In the September 30th issue of the New York Times Book Review, Stephen King warned that the short story is in a state of decline. According to King, the form suffers because fiction staples such as Tin House and the Kenyon Review get shoved on the bottom shelf on magazine racks, while “moneymakers and rent-payers” get prominent placement. How and why fiction gets second billing is beside his point; King focuses on what happens to writers when they know they’ve got a diminishing audience. According to King, their stories become "self-important rather than interesting, guarded and self-conscious rather than gloriously open, and worst of all, written for editors and teachers rather than for readers."
J.M. Tyree argues at the Smart Set that short story isn’t dying, just that people aren’t looking in the right spot: Writing has shifted to the digital medium. It's only the technophobes who prize the bound specimen over the words. “The online world, especially for the older crowd, is still conventionally depicted as a kind of South Bank of London filled with the literary equivalent of bear-baiting," he observes. While Tyree acknowledges that “the short fiction available online cannot compete in quality with the better print quarterlies,” his survey of literary activity in various mediums makes surveying just one form—say, the print short story—seem shortsighted.
On his blog, Brooklyn, New York-based writer Ed Champion responds to King’s “distress call,” and offers an unusual solution.
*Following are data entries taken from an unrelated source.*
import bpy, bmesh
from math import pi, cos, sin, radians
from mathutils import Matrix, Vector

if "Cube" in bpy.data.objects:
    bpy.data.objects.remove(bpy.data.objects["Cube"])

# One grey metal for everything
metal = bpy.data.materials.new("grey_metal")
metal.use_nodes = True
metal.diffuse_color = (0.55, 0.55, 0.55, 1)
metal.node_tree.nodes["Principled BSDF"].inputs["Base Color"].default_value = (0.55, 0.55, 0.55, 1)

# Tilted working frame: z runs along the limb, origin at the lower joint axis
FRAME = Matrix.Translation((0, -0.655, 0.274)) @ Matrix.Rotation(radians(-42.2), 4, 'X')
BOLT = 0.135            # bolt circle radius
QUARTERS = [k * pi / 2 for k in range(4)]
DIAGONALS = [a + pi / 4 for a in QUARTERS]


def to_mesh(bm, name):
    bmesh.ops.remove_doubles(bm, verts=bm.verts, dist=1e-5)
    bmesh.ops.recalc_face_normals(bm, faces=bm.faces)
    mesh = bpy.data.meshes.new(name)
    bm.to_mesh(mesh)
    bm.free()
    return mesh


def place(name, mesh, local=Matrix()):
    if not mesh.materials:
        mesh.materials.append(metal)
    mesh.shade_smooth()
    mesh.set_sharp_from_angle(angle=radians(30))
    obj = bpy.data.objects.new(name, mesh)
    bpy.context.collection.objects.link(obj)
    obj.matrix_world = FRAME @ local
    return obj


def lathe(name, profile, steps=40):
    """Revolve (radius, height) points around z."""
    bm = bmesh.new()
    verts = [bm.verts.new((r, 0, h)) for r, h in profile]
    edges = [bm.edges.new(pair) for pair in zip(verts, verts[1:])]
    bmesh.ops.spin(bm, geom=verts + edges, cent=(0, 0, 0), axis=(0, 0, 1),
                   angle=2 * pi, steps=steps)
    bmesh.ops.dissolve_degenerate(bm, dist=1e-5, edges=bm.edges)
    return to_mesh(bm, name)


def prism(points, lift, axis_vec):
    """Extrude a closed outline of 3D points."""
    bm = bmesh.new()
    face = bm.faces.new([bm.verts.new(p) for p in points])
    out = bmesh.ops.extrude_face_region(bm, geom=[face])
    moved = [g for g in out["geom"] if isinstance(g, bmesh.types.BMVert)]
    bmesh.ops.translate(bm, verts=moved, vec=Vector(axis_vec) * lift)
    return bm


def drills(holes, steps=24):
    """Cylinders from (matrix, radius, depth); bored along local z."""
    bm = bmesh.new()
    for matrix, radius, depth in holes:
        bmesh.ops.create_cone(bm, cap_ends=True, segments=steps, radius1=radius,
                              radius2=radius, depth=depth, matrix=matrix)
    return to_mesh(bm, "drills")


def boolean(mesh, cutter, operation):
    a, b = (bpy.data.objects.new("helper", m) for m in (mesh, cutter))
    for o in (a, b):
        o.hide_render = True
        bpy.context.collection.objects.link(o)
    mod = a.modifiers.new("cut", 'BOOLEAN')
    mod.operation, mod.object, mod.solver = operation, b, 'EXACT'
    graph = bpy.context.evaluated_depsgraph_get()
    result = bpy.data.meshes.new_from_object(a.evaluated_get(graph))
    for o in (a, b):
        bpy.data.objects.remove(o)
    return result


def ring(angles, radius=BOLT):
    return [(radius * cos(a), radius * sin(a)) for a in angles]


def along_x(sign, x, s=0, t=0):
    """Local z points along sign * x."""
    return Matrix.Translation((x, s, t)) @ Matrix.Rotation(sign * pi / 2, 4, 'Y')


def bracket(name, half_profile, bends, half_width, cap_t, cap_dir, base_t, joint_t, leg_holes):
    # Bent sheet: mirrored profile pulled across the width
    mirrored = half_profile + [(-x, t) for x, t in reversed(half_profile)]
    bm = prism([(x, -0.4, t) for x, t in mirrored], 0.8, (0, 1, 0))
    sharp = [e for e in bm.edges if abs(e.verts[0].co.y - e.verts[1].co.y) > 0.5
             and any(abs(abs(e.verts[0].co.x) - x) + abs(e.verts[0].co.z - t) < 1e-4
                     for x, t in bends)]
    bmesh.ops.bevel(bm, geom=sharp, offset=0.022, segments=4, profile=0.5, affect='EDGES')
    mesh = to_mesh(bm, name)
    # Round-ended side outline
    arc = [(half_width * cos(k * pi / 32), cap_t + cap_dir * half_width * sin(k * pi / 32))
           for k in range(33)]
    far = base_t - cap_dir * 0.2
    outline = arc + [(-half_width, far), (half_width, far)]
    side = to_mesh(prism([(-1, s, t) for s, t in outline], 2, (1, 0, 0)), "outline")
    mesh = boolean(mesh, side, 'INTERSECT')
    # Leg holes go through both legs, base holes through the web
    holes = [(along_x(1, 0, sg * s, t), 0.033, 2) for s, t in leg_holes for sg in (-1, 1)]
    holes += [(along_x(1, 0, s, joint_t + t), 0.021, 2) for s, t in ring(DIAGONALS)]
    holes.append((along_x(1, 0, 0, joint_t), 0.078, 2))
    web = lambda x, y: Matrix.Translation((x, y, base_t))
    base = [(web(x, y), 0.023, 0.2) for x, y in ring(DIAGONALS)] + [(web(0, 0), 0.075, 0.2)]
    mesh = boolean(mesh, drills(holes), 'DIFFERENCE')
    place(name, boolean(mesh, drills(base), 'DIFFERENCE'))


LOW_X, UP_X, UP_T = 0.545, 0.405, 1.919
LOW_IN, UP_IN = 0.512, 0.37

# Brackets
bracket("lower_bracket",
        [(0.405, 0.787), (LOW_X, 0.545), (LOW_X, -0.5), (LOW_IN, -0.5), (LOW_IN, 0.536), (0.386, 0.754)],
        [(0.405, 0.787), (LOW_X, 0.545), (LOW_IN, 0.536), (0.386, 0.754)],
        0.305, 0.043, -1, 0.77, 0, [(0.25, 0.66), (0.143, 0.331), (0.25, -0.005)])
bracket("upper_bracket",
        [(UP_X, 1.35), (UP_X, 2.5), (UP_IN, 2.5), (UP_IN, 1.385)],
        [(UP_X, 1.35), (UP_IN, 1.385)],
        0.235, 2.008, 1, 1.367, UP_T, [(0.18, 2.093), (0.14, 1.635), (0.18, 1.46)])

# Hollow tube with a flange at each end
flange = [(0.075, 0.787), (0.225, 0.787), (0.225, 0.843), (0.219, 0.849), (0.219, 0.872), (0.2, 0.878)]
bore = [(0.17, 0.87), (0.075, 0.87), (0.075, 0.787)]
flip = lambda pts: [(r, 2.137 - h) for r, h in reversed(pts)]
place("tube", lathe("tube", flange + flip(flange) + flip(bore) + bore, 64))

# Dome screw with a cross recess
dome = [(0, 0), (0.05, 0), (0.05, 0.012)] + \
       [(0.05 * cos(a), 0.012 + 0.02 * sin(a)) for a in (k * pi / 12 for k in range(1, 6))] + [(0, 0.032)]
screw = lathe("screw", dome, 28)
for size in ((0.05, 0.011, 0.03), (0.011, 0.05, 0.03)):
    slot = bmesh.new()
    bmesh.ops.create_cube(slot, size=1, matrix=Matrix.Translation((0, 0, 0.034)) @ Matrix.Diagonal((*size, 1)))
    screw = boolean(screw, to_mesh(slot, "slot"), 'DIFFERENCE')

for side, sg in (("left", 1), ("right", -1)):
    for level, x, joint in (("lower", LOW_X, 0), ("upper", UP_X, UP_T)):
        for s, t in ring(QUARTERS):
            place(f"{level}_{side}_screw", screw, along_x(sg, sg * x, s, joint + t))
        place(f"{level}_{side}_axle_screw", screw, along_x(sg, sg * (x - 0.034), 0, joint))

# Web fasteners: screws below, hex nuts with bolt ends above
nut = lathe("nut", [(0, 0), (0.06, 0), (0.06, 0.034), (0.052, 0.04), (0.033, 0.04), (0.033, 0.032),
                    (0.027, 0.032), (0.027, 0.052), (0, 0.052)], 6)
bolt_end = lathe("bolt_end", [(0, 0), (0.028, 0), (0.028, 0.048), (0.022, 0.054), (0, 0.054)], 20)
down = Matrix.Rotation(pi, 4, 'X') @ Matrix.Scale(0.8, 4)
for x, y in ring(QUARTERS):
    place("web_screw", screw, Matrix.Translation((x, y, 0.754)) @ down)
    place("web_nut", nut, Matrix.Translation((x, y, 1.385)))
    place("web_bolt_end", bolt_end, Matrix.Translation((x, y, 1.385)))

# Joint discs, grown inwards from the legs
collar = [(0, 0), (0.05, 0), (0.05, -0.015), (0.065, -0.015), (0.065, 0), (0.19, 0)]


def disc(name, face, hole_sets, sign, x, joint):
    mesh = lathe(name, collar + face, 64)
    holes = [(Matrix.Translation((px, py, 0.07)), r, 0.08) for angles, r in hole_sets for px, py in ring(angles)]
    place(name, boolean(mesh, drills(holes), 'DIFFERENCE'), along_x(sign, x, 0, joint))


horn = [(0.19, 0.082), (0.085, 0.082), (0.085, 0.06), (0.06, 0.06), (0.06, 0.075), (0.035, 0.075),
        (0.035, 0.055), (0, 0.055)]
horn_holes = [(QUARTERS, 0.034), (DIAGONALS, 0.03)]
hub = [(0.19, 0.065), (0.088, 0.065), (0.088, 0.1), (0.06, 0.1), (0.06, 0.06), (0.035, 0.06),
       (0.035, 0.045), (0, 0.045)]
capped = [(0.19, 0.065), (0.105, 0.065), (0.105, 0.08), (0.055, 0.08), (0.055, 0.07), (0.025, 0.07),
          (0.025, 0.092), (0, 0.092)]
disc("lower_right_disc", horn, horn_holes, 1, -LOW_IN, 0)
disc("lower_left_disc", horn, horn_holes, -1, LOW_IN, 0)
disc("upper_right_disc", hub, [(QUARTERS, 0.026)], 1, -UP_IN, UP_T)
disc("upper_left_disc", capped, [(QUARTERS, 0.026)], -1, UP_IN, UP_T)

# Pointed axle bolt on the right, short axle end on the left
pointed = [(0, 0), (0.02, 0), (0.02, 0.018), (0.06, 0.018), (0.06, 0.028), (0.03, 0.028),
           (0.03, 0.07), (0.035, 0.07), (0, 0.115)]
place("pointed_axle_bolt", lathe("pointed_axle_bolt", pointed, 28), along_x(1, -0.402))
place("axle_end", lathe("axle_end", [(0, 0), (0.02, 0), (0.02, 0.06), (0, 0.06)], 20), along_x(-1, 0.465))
He wonders if audio books were performed more like radio dramas, instead of largely lifeless recitations, that if the $871 million industry might help American literature regain a chunk of the readers it has lost. “If the short story were truly important in the United States, then someone would step in and find a way in which to reach the great American public,” he writes.—Eric Kelsey